**GOAL OF THE EXERCISE:** Tally the lines below that contain "lower" and reply with only the tally.

**EXTRACTED MATERIAL:**
*** Block opens ***
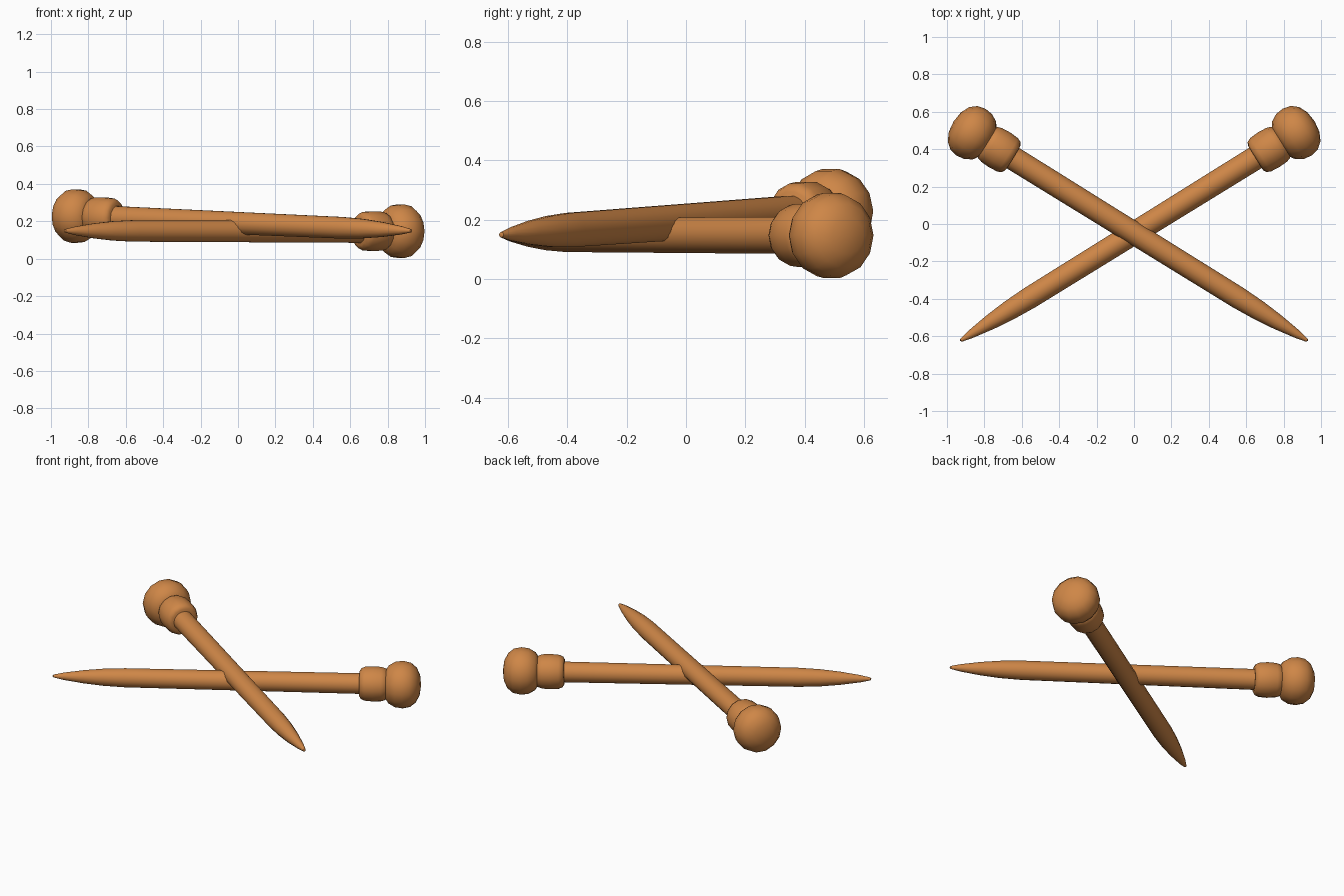
import bpy, bmesh, math
from mathutils import Vector

if "Cube" in bpy.data.objects:
    bpy.data.objects.remove(bpy.data.objects["Cube"])

wood = bpy.data.materials.new("warm wood")
wood.diffuse_color = (0.62, 0.24, 0.063, 1)
wood.use_nodes = True
wood.node_tree.nodes["Principled BSDF"].inputs["Base Color"].default_value = wood.diffuse_color

SIDES = 14

# Profiles: (distance from tip, radius)
SHAFT = [(0, 0), (0.006, 0.009), (0.07, 0.023), (0.19, 0.041), (0.31, 0.053),
         (0.44, 0.059), (1.90, 0.064), (1.90, 0)]
COLLAR = [(1.858, 0), (1.858, 0.078), (1.868, 0.095), (1.89, 0.105), (1.94, 0.109),
          (1.99, 0.106), (2.015, 0.098), (2.03, 0.08), (2.03, 0)]
HEAD = [(2.012, 0), (2.012, 0.082), (2.035, 0.118), (2.075, 0.141), (2.12, 0.147),
        (2.165, 0.137), (2.20, 0.108), (2.222, 0.062), (2.23, 0)]


def lathe(name, profile, tip, head):
    """Turn a profile round the line from tip to head."""
    bm = bmesh.new()
    rings = []
    for d, r in profile:
        if r == 0:
            rings.append([bm.verts.new((0, 0, d))])
        else:
            rings.append([bm.verts.new((r * math.cos(2 * math.pi * i / SIDES),
                                        r * math.sin(2 * math.pi * i / SIDES), d))
                          for i in range(SIDES)])
    for a, b in zip(rings, rings[1:]):
        for i in range(SIDES):
            j = (i + 1) % SIDES
            quad = [a[i % len(a)], a[j % len(a)], b[j % len(b)], b[i % len(b)]]
            bm.faces.new(list(dict.fromkeys(quad)))
    bmesh.ops.recalc_face_normals(bm, faces=bm.faces)
    mesh = bpy.data.meshes.new(name)
    q = (head - tip).to_track_quat('Z', 'Y')
    for v in bm.verts:
        v.co = q @ v.co + tip
    bm.to_mesh(mesh)
    bm.free()
    mesh.materials.append(wood)
    ob = bpy.data.objects.new(name, mesh)
    bpy.context.collection.objects.link(ob)
    bpy.ops.object.select_all(action='DESELECT')
    ob.select_set(True)
    bpy.context.view_layer.objects.active = ob
    bpy.ops.object.shade_smooth_by_angle(angle=math.radians(40))


# Two crossed needles: the lower one lies flat, the upper one rests over it
for label, side, head_z in (("lower", 1, 0.147), ("upper", -1, 0.228)):
    tip = Vector((-0.93 * side, -0.625, 0.149))
    head = Vector((0.87 * side, 0.49, head_z))
    lathe(label + "_needle_shaft", SHAFT, tip, head)
    lathe(label + "_needle_collar", COLLAR, tip, head)
    lathe(label + "_needle_head", HEAD, tip, head)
*** Block closes ***
**RESULT OF THE EXERCISE:** 2